The goal of compression garments worn during recovery is to improve subsequent performances.

This review demonstrates the efficacy of compression garments to alleviate DOMS in at least 66% of the population and so improve an individual’s readiness to participate in physical activity again.

Also, that measures of muscle strength and muscle power recover at a faster rate with the use of compression. They judge that 69% and 66% of the population will benefit respectively.

Measures of CK as an indication of muscle damage is reduced in populations who recover using compression garments. The mechanism for this is not clear but it is thought that the compression garment improve circulation, the clearance of metabolites and enhances repair of the muscle.

Limitations of some of the studies

  • Small sample sizes in much of the research
  • None of the included studies were able to “blind” their subjects and so the placebo effect can not be eliminated. 
  • Some studies do not outline the method to randomise subjects
  • The specification of the garments used vary widely and focus on different body parts

The authors promote more research of the level of compression and fit of garments and the training status of athletic abilities.

[Links to other Blogs]

Leave a Reply

Your email address will not be published. Required fields are marked *

Related Articles

Cracking The Injury Risk Equation
Three factors that influence the risk of injury when exercising or training for a race or event...
Read More
LJMU Study Findings
A team from LJMU, led by Dr David Low conducted a study to explore whether utilising Compression AND Ice after an intense bout of exercise was more beneficial than compression alone.
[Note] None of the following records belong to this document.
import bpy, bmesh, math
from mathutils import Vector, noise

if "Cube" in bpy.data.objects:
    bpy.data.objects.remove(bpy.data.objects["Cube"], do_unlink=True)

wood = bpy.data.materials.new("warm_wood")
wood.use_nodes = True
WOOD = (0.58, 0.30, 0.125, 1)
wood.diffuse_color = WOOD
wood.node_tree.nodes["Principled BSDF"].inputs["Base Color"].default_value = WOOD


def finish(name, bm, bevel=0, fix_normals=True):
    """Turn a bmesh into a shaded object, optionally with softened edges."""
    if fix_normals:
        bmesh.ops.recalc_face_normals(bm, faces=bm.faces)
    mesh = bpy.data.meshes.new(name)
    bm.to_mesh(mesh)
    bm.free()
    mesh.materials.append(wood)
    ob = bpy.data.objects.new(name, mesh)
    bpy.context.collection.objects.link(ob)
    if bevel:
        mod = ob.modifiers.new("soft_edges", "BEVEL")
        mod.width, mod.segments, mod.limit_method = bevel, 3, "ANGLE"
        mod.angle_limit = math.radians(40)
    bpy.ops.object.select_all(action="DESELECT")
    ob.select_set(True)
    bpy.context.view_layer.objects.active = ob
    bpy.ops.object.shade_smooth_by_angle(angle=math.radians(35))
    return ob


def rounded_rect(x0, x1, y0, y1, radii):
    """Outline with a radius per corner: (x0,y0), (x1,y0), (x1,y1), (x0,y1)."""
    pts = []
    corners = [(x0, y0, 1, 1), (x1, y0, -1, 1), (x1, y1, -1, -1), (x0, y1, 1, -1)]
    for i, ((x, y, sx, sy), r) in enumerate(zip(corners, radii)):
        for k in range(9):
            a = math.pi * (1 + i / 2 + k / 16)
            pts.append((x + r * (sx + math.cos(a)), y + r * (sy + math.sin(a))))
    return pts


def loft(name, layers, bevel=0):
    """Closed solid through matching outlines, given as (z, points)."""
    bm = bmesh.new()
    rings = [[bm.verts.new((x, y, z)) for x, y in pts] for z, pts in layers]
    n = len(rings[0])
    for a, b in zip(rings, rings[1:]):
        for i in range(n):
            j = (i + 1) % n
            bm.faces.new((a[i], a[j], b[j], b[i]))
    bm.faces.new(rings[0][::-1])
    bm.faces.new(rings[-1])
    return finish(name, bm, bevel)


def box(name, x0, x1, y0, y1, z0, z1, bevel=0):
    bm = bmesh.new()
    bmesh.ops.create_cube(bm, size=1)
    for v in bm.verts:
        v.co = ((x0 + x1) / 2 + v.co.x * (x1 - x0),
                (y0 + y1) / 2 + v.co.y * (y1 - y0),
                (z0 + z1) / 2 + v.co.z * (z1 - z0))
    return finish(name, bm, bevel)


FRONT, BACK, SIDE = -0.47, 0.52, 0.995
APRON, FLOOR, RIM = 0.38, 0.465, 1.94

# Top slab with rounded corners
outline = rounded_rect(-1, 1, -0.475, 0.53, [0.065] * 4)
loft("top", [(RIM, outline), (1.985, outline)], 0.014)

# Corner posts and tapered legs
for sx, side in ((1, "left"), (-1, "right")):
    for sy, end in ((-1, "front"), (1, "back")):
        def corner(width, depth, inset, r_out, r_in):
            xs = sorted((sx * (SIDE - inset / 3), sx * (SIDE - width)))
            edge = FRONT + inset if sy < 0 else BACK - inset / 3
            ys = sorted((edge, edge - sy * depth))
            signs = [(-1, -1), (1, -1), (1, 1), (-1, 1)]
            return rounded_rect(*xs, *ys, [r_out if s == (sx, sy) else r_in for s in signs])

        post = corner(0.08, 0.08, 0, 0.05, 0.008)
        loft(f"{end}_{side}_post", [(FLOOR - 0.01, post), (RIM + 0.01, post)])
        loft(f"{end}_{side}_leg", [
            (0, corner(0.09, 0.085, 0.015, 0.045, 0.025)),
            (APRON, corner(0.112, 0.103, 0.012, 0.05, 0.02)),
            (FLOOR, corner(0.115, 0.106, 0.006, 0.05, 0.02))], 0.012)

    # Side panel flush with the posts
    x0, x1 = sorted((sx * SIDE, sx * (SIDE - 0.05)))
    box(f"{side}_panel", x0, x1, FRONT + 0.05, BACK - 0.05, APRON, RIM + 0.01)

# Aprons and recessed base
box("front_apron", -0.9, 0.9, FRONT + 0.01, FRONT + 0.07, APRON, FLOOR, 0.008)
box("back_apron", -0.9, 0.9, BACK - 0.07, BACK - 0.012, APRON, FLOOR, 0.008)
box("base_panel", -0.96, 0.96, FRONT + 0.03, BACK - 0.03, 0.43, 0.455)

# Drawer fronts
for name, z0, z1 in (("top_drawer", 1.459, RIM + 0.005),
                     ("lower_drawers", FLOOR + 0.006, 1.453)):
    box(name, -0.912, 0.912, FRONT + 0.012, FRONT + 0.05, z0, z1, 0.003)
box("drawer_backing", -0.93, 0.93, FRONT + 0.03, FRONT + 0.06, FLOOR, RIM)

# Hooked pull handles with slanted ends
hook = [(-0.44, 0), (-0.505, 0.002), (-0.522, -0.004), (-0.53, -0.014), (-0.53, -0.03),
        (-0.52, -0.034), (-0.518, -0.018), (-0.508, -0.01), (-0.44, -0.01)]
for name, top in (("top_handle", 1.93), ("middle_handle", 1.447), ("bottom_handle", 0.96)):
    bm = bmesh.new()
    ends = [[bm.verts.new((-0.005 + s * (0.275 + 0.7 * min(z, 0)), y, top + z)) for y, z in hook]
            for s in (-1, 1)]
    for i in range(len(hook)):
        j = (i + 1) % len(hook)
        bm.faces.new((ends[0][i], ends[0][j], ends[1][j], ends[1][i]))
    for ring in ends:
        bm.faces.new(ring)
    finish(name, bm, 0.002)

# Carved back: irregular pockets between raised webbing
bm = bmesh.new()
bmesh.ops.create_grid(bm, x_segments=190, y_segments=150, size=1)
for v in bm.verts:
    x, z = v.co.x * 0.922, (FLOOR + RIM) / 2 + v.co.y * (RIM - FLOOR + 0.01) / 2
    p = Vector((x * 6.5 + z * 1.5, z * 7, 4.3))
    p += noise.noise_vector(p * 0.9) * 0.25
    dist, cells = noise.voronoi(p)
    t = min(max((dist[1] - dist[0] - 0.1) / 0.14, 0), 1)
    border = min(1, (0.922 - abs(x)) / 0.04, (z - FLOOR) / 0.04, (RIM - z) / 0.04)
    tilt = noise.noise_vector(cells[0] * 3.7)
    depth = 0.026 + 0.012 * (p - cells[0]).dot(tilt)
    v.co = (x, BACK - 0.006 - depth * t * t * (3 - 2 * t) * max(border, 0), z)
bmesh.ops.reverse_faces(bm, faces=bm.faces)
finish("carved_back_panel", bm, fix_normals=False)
They chose to use...
Read More
What are shin splints?
The medical term for shin splints is medial tibial stress syndrome (MTSS). It refers to pain that runs along your shin bone, usually starting from just below your knee. Anterior shin splints describe ...
Read More
How to treat shin splints [2021]
First of all, it’s crucial that you see a physiotherapist to determine whether your pain is indeed shin splints or something more serious, such as a stress fracture or compartment syndrome. These co...
Read More
Sign up for our Newsletter, recovery protocols & 10% off your first purchase
We use cookies in order to give you the best possible experience on our website. By continuing to use this site, you agree to our use of cookies.